WORK ORDER:
Reproduce all the entries, matching the original word for word.

** Opening SUPPLIED RECORDS block **

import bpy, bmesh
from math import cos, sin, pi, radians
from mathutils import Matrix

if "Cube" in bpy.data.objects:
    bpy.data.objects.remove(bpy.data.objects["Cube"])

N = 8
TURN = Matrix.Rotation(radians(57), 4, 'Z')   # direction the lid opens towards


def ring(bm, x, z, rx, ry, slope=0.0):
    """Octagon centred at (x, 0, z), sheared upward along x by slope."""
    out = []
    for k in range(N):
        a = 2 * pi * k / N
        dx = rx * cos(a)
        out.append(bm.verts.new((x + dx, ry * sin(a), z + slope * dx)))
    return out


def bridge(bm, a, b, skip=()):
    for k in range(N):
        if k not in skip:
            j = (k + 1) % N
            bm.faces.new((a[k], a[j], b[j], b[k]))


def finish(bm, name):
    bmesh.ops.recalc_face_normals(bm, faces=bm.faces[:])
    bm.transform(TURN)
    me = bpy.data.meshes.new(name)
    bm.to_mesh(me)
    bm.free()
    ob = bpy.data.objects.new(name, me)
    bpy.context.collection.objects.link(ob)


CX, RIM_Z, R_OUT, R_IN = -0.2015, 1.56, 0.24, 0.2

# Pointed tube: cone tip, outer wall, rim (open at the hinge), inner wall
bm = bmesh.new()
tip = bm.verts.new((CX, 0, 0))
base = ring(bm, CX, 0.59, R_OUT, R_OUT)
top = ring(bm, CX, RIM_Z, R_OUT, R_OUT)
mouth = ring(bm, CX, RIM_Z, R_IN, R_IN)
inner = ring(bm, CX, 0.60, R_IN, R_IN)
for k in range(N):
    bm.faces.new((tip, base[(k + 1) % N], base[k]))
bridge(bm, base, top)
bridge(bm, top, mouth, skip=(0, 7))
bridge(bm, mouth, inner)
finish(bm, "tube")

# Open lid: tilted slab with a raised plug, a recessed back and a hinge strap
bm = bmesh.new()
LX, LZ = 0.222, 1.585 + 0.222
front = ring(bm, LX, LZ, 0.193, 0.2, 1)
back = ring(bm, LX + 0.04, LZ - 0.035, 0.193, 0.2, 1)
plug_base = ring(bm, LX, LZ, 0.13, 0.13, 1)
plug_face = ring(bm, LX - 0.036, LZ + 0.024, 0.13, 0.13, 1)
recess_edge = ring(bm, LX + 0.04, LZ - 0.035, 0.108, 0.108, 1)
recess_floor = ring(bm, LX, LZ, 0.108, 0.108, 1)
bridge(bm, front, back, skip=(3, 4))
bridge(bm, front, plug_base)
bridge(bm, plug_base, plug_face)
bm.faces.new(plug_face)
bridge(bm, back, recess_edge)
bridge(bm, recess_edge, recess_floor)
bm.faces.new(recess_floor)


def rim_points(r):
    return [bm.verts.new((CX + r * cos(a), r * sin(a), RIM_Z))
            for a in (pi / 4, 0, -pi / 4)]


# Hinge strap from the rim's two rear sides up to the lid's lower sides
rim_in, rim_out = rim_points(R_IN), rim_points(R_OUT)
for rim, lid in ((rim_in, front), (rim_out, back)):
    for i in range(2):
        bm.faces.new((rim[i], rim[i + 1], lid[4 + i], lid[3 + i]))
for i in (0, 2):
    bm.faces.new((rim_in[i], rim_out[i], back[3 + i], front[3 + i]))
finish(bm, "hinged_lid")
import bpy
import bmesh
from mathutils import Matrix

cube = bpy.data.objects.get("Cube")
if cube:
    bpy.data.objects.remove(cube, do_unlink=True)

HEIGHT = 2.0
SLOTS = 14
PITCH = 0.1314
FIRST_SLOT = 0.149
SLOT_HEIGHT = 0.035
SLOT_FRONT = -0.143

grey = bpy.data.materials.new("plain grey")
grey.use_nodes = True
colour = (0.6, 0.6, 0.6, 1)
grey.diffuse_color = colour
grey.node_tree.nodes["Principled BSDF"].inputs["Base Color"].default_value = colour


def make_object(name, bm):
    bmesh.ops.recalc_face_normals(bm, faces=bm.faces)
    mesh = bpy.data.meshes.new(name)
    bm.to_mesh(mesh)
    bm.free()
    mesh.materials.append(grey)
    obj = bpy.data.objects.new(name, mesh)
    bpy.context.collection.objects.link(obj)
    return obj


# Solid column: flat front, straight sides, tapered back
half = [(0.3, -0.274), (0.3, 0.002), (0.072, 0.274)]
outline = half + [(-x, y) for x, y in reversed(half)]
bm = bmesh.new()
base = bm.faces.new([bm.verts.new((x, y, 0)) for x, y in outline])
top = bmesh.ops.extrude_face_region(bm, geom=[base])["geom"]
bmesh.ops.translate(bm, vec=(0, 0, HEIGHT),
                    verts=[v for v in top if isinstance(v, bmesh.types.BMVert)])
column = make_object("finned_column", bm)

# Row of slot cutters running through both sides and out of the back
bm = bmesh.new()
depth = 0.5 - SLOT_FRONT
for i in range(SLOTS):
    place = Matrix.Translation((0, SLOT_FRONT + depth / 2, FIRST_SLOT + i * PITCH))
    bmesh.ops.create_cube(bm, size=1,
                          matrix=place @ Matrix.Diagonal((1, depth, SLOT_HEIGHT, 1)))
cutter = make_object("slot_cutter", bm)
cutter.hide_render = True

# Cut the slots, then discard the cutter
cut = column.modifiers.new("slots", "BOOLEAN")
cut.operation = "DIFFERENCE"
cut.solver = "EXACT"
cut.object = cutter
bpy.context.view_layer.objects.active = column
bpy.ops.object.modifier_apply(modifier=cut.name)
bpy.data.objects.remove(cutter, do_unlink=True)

** Closing SUPPLIED RECORDS block **

ANSWER AREA:
import bpy, bmesh
from math import cos, sin, pi, radians
from mathutils import Matrix

if "Cube" in bpy.data.objects:
    bpy.data.objects.remove(bpy.data.objects["Cube"])

N = 8
TURN = Matrix.Rotation(radians(57), 4, 'Z')   # direction the lid opens towards


def ring(bm, x, z, rx, ry, slope=0.0):
    """Octagon centred at (x, 0, z), sheared upward along x by slope."""
    out = []
    for k in range(N):
        a = 2 * pi * k / N
        dx = rx * cos(a)
        out.append(bm.verts.new((x + dx, ry * sin(a), z + slope * dx)))
    return out


def bridge(bm, a, b, skip=()):
    for k in range(N):
        if k not in skip:
            j = (k + 1) % N
            bm.faces.new((a[k], a[j], b[j], b[k]))


def finish(bm, name):
    bmesh.ops.recalc_face_normals(bm, faces=bm.faces[:])
    bm.transform(TURN)
    me = bpy.data.meshes.new(name)
    bm.to_mesh(me)
    bm.free()
    ob = bpy.data.objects.new(name, me)
    bpy.context.collection.objects.link(ob)


CX, RIM_Z, R_OUT, R_IN = -0.2015, 1.56, 0.24, 0.2

# Pointed tube: cone tip, outer wall, rim (open at the hinge), inner wall
bm = bmesh.new()
tip = bm.verts.new((CX, 0, 0))
base = ring(bm, CX, 0.59, R_OUT, R_OUT)
top = ring(bm, CX, RIM_Z, R_OUT, R_OUT)
mouth = ring(bm, CX, RIM_Z, R_IN, R_IN)
inner = ring(bm, CX, 0.60, R_IN, R_IN)
for k in range(N):
    bm.faces.new((tip, base[(k + 1) % N], base[k]))
bridge(bm, base, top)
bridge(bm, top, mouth, skip=(0, 7))
bridge(bm, mouth, inner)
finish(bm, "tube")

# Open lid: tilted slab with a raised plug, a recessed back and a hinge strap
bm = bmesh.new()
LX, LZ = 0.222, 1.585 + 0.222
front = ring(bm, LX, LZ, 0.193, 0.2, 1)
back = ring(bm, LX + 0.04, LZ - 0.035, 0.193, 0.2, 1)
plug_base = ring(bm, LX, LZ, 0.13, 0.13, 1)
plug_face = ring(bm, LX - 0.036, LZ + 0.024, 0.13, 0.13, 1)
recess_edge = ring(bm, LX + 0.04, LZ - 0.035, 0.108, 0.108, 1)
recess_floor = ring(bm, LX, LZ, 0.108, 0.108, 1)
bridge(bm, front, back, skip=(3, 4))
bridge(bm, front, plug_base)
bridge(bm, plug_base, plug_face)
bm.faces.new(plug_face)
bridge(bm, back, recess_edge)
bridge(bm, recess_edge, recess_floor)
bm.faces.new(recess_floor)


def rim_points(r):
    return [bm.verts.new((CX + r * cos(a), r * sin(a), RIM_Z))
            for a in (pi / 4, 0, -pi / 4)]


# Hinge strap from the rim's two rear sides up to the lid's lower sides
rim_in, rim_out = rim_points(R_IN), rim_points(R_OUT)
for rim, lid in ((rim_in, front), (rim_out, back)):
    for i in range(2):
        bm.faces.new((rim[i], rim[i + 1], lid[4 + i], lid[3 + i]))
for i in (0, 2):
    bm.faces.new((rim_in[i], rim_out[i], back[3 + i], front[3 + i]))
finish(bm, "hinged_lid")
import bpy
import bmesh
from mathutils import Matrix

cube = bpy.data.objects.get("Cube")
if cube:
    bpy.data.objects.remove(cube, do_unlink=True)

HEIGHT = 2.0
SLOTS = 14
PITCH = 0.1314
FIRST_SLOT = 0.149
SLOT_HEIGHT = 0.035
SLOT_FRONT = -0.143

grey = bpy.data.materials.new("plain grey")
grey.use_nodes = True
colour = (0.6, 0.6, 0.6, 1)
grey.diffuse_color = colour
grey.node_tree.nodes["Principled BSDF"].inputs["Base Color"].default_value = colour


def make_object(name, bm):
    bmesh.ops.recalc_face_normals(bm, faces=bm.faces)
    mesh = bpy.data.meshes.new(name)
    bm.to_mesh(mesh)
    bm.free()
    mesh.materials.append(grey)
    obj = bpy.data.objects.new(name, mesh)
    bpy.context.collection.objects.link(obj)
    return obj


# Solid column: flat front, straight sides, tapered back
half = [(0.3, -0.274), (0.3, 0.002), (0.072, 0.274)]
outline = half + [(-x, y) for x, y in reversed(half)]
bm = bmesh.new()
base = bm.faces.new([bm.verts.new((x, y, 0)) for x, y in outline])
top = bmesh.ops.extrude_face_region(bm, geom=[base])["geom"]
bmesh.ops.translate(bm, vec=(0, 0, HEIGHT),
                    verts=[v for v in top if isinstance(v, bmesh.types.BMVert)])
column = make_object("finned_column", bm)

# Row of slot cutters running through both sides and out of the back
bm = bmesh.new()
depth = 0.5 - SLOT_FRONT
for i in range(SLOTS):
    place = Matrix.Translation((0, SLOT_FRONT + depth / 2, FIRST_SLOT + i * PITCH))
    bmesh.ops.create_cube(bm, size=1,
                          matrix=place @ Matrix.Diagonal((1, depth, SLOT_HEIGHT, 1)))
cutter = make_object("slot_cutter", bm)
cutter.hide_render = True

# Cut the slots, then discard the cutter
cut = column.modifiers.new("slots", "BOOLEAN")
cut.operation = "DIFFERENCE"
cut.solver = "EXACT"
cut.object = cutter
bpy.context.view_layer.objects.active = column
bpy.ops.object.modifier_apply(modifier=cut.name)
bpy.data.objects.remove(cutter, do_unlink=True)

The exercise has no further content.